**Exercise inputs:**
* * * *
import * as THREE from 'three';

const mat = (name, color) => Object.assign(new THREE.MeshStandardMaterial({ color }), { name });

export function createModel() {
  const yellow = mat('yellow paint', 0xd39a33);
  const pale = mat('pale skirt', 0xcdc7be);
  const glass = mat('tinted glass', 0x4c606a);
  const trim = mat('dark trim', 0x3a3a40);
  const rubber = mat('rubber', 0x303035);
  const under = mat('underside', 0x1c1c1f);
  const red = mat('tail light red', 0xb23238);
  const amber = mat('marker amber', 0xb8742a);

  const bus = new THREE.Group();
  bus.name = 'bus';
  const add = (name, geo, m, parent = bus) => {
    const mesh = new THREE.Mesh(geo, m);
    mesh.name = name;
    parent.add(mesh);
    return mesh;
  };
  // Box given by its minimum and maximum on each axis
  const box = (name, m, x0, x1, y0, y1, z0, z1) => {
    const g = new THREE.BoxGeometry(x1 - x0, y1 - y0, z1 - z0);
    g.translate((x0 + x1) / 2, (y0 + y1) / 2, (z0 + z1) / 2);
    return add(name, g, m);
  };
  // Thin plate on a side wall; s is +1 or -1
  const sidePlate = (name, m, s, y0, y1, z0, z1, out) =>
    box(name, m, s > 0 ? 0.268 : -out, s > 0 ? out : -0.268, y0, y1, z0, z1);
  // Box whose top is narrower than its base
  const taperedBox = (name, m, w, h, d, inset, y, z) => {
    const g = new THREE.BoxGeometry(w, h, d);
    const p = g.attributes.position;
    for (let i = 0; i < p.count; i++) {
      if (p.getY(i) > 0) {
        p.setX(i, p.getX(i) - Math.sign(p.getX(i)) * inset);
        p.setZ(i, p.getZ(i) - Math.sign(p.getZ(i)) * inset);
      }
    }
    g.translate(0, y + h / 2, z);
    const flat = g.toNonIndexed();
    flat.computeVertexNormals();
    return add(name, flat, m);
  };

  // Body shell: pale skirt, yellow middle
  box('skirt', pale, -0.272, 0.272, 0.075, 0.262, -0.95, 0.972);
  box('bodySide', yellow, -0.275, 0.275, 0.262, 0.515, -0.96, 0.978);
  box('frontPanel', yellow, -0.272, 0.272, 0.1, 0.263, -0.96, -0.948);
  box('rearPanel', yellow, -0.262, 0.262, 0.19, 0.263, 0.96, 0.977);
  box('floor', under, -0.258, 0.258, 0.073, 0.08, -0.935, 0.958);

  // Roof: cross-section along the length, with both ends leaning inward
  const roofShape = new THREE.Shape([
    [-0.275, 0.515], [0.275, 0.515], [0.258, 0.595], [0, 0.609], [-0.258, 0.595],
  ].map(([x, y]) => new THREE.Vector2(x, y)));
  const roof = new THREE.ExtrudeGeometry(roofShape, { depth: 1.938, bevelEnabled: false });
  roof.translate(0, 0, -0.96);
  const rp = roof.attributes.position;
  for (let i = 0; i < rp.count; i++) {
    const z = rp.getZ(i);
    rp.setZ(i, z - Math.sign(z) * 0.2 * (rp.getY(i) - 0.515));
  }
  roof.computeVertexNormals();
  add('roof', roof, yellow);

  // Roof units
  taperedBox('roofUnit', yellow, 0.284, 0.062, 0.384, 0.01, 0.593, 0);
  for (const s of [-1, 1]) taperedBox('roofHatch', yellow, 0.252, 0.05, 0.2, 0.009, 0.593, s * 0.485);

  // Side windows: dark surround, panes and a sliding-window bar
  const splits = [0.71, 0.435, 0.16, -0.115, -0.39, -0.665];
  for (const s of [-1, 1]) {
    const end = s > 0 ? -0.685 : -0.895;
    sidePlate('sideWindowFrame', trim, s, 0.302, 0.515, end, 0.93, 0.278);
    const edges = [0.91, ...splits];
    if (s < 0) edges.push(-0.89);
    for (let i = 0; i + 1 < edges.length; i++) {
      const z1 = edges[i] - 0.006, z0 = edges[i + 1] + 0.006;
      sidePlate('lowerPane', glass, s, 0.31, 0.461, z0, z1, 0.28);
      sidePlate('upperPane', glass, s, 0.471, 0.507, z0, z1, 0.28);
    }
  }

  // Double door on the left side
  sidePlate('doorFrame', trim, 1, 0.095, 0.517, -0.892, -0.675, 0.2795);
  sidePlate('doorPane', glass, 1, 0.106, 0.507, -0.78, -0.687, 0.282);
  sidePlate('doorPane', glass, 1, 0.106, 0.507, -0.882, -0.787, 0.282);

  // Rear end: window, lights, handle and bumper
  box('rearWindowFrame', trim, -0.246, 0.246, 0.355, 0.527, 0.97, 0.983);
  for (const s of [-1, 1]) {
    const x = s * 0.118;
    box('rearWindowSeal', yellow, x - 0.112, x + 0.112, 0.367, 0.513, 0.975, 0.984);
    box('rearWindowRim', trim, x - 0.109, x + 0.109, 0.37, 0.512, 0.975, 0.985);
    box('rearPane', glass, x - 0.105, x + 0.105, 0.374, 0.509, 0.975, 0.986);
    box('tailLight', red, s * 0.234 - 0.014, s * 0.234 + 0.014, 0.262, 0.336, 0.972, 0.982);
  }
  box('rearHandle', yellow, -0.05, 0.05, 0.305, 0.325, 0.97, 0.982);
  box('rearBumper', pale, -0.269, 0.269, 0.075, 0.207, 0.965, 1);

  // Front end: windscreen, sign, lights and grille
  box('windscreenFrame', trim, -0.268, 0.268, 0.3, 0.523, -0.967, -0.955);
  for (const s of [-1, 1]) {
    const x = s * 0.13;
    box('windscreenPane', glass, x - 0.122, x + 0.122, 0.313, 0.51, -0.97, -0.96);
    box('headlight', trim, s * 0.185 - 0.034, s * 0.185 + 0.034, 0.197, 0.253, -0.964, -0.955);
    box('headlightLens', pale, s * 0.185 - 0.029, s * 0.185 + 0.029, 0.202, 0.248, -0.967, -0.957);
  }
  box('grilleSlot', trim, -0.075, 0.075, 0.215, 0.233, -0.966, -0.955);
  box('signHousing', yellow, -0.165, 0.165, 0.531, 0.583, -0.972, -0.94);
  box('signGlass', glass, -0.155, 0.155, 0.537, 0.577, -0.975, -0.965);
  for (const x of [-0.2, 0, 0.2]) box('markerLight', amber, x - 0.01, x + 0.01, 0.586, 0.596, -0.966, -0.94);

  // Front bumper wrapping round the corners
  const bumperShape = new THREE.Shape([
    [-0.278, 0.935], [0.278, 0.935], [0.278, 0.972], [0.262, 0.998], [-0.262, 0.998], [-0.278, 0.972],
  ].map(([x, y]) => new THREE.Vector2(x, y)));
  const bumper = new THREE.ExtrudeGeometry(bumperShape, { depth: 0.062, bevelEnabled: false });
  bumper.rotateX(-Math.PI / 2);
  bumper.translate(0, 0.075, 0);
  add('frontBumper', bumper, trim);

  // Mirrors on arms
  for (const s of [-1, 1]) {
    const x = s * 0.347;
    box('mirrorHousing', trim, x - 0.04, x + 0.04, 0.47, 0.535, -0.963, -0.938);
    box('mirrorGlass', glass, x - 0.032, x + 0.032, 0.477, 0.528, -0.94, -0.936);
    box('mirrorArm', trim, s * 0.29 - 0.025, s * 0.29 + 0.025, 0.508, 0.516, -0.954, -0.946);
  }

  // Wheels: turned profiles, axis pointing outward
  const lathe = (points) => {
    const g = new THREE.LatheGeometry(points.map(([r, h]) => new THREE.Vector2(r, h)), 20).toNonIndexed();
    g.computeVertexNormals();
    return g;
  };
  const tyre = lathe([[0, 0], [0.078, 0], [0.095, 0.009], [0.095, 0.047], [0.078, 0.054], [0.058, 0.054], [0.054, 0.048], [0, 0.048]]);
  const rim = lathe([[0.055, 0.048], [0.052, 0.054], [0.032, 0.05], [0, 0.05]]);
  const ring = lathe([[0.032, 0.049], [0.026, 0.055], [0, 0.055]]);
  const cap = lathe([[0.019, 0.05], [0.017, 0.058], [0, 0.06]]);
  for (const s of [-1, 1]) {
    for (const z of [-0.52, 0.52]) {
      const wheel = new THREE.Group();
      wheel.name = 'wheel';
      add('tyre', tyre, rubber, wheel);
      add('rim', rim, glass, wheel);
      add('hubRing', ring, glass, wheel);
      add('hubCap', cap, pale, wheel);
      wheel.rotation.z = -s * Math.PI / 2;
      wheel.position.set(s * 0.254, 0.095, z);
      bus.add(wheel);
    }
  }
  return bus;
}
* * * *
**What you will do:** When a line of the material holds the string "name", copy that line.

**Task solution:**
const mat = (name, color) => Object.assign(new THREE.MeshStandardMaterial({ color }), { name });
  bus.name = 'bus';
  const add = (name, geo, m, parent = bus) => {
    mesh.name = name;
  const box = (name, m, x0, x1, y0, y1, z0, z1) => {
    return add(name, g, m);
  const sidePlate = (name, m, s, y0, y1, z0, z1, out) =>
    box(name, m, s > 0 ? 0.268 : -out, s > 0 ? out : -0.268, y0, y1, z0, z1);
  const taperedBox = (name, m, w, h, d, inset, y, z) => {
    return add(name, flat, m);
      wheel.name = 'wheel';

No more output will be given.